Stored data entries
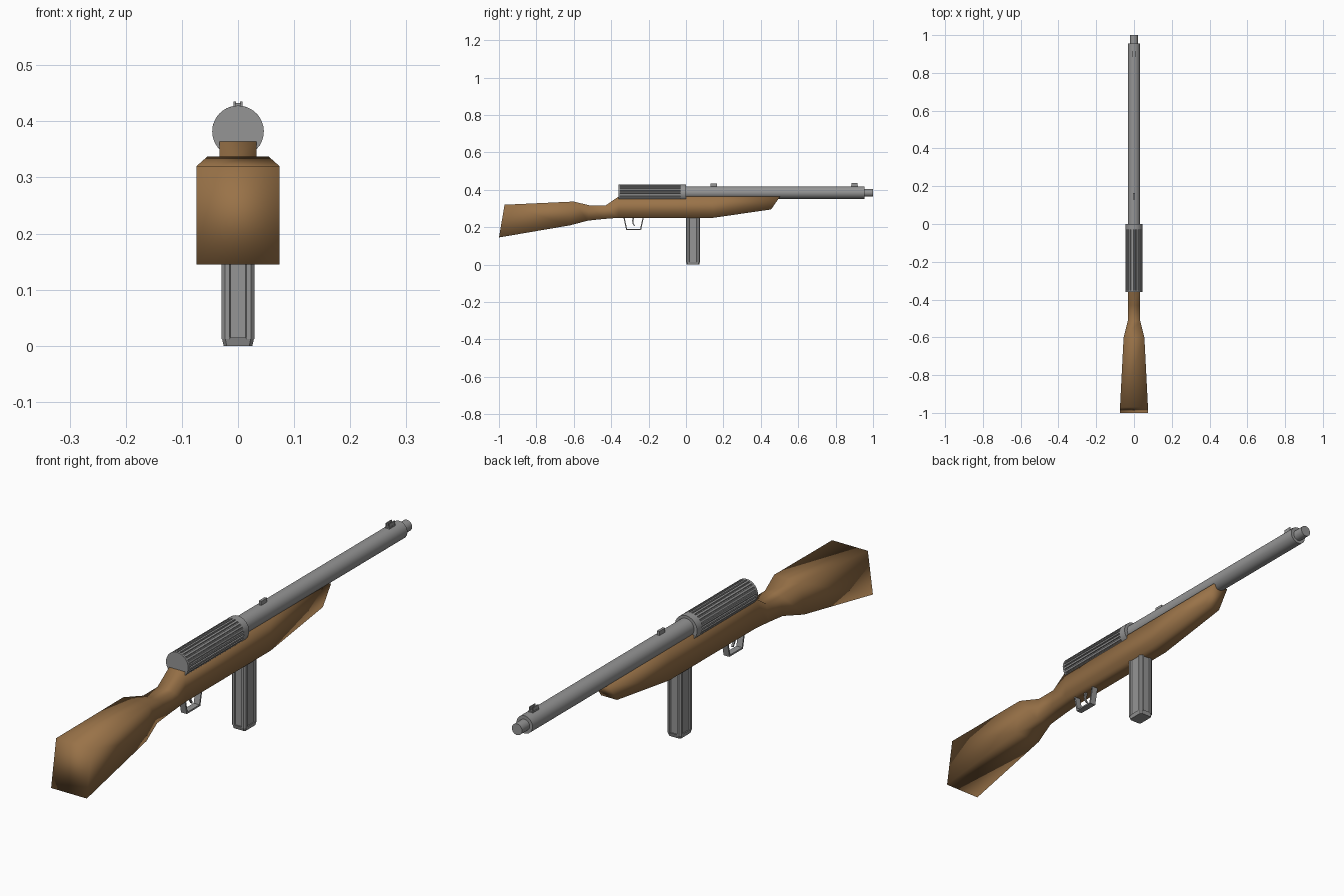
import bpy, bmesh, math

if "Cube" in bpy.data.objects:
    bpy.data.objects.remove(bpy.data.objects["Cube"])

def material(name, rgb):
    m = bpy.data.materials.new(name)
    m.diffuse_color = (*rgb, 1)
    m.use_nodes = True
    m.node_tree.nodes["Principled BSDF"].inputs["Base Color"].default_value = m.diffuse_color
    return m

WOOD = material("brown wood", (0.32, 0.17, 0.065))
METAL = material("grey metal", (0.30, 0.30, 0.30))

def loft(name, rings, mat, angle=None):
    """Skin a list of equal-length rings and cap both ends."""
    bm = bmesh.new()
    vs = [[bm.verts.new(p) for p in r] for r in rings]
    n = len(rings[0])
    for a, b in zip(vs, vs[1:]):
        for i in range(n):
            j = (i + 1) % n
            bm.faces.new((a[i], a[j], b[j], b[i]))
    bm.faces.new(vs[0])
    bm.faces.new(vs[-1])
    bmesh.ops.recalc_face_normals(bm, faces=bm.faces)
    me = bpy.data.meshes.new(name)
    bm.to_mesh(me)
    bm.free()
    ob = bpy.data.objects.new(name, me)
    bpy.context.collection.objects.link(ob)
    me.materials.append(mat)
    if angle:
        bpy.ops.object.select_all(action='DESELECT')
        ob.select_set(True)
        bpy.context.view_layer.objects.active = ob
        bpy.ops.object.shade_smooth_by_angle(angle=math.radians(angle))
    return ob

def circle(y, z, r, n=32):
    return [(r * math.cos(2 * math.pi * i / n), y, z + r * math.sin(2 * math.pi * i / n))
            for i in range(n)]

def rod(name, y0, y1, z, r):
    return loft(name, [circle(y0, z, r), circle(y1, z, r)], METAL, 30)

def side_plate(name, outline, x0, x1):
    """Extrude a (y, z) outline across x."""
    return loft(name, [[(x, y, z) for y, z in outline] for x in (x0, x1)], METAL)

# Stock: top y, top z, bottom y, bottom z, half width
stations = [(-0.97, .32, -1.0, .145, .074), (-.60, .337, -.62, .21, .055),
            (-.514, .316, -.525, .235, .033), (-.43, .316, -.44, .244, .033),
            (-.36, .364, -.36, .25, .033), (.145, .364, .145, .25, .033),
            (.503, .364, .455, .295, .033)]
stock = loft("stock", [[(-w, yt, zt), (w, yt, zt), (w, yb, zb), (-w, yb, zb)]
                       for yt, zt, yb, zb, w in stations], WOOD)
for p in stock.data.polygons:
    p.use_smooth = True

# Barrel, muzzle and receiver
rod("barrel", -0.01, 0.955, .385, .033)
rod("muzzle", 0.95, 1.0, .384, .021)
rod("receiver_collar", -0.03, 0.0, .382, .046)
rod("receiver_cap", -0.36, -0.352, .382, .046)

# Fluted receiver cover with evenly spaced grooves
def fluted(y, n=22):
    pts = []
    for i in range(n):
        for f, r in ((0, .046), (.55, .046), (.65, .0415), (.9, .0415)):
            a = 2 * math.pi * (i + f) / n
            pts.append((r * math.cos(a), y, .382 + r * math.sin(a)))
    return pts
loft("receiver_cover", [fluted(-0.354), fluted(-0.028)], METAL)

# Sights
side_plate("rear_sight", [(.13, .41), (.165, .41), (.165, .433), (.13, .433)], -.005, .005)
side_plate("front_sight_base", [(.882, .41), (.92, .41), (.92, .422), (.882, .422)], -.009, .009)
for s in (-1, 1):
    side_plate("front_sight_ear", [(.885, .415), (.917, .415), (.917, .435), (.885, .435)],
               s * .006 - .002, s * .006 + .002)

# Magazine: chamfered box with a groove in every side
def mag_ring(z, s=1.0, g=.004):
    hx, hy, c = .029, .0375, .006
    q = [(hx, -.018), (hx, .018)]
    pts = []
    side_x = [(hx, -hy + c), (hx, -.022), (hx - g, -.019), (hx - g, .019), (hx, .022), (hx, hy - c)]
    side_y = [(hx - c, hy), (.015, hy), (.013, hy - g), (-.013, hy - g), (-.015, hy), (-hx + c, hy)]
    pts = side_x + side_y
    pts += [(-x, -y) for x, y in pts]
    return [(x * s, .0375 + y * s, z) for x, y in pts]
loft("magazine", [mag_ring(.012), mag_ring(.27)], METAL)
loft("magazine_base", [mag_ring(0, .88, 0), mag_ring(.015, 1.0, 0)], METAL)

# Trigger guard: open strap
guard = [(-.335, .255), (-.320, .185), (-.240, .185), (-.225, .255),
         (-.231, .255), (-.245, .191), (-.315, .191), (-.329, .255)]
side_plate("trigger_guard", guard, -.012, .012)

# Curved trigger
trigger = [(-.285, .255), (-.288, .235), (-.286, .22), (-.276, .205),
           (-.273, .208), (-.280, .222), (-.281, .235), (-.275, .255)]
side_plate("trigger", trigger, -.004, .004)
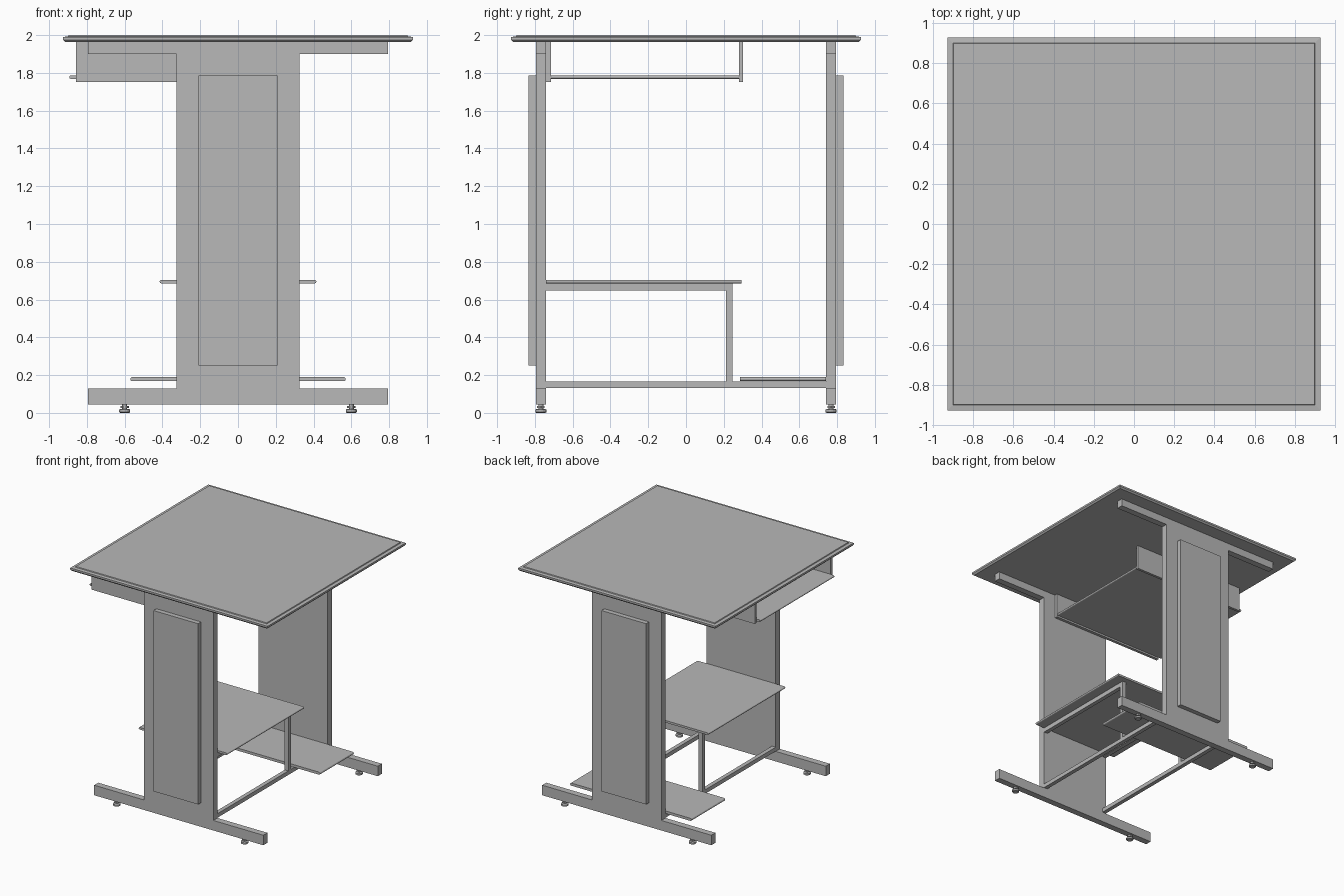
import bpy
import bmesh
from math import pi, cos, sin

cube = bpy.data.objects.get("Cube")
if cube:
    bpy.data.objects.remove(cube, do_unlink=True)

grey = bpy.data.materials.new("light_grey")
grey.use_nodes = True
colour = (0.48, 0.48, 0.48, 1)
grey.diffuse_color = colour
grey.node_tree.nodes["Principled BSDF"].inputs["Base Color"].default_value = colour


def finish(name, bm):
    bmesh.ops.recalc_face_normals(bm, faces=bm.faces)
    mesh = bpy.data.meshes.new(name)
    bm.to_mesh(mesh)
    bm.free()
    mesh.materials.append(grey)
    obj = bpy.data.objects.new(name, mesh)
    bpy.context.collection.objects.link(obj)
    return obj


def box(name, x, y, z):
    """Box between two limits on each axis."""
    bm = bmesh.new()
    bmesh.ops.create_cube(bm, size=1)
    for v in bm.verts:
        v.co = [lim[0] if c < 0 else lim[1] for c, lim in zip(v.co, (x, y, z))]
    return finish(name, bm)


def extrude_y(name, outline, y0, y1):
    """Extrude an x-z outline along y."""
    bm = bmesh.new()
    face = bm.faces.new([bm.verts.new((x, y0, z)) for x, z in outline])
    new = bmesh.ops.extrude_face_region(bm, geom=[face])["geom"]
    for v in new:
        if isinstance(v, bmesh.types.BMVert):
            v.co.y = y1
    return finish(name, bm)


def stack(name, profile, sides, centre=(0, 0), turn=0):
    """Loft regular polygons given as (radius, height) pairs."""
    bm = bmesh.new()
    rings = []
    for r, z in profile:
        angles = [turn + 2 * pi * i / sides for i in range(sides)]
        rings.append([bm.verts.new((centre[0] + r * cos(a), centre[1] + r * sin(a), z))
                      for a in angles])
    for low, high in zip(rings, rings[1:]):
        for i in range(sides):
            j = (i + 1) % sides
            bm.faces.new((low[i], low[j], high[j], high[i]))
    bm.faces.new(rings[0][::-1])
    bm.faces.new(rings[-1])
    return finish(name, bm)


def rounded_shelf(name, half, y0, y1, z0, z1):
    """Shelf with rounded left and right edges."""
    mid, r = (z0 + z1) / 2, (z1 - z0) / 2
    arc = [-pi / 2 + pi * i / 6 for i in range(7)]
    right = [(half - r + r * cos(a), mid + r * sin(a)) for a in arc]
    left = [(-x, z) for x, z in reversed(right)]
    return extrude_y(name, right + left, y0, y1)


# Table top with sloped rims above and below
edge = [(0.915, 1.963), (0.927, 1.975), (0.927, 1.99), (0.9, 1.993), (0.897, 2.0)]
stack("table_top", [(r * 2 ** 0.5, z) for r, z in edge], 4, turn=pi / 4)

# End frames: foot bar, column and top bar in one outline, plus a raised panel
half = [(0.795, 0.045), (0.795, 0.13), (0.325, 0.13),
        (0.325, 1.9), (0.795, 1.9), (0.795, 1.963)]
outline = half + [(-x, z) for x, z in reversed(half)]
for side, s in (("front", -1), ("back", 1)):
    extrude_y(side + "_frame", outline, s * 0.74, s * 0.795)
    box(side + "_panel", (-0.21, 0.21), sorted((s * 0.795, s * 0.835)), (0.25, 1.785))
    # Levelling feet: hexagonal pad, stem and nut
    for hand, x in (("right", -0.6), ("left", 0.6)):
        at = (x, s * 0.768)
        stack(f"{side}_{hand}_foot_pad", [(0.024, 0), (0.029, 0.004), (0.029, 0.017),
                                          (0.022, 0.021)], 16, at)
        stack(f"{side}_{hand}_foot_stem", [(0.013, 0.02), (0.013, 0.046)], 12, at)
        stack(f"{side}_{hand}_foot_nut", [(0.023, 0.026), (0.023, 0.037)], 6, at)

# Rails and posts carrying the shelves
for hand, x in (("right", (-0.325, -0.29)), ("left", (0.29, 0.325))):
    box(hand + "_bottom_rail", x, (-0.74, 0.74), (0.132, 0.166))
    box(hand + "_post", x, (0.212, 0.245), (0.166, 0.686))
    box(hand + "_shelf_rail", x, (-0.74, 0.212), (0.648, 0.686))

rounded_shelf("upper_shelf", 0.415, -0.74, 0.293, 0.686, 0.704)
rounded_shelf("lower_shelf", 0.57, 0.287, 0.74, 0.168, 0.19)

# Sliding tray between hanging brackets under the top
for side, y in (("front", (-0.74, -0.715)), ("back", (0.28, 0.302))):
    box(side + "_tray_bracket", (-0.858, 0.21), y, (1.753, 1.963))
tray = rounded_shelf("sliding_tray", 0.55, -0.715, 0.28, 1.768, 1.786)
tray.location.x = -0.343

TASK INSTRUCTIONS :: Look over the entries above. Copy every line that contains the word "colour".

RESPONSE TO THIS TASK ::
colour = (0.48, 0.48, 0.48, 1)
grey.diffuse_color = colour
grey.node_tree.nodes["Principled BSDF"].inputs["Base Color"].default_value = colour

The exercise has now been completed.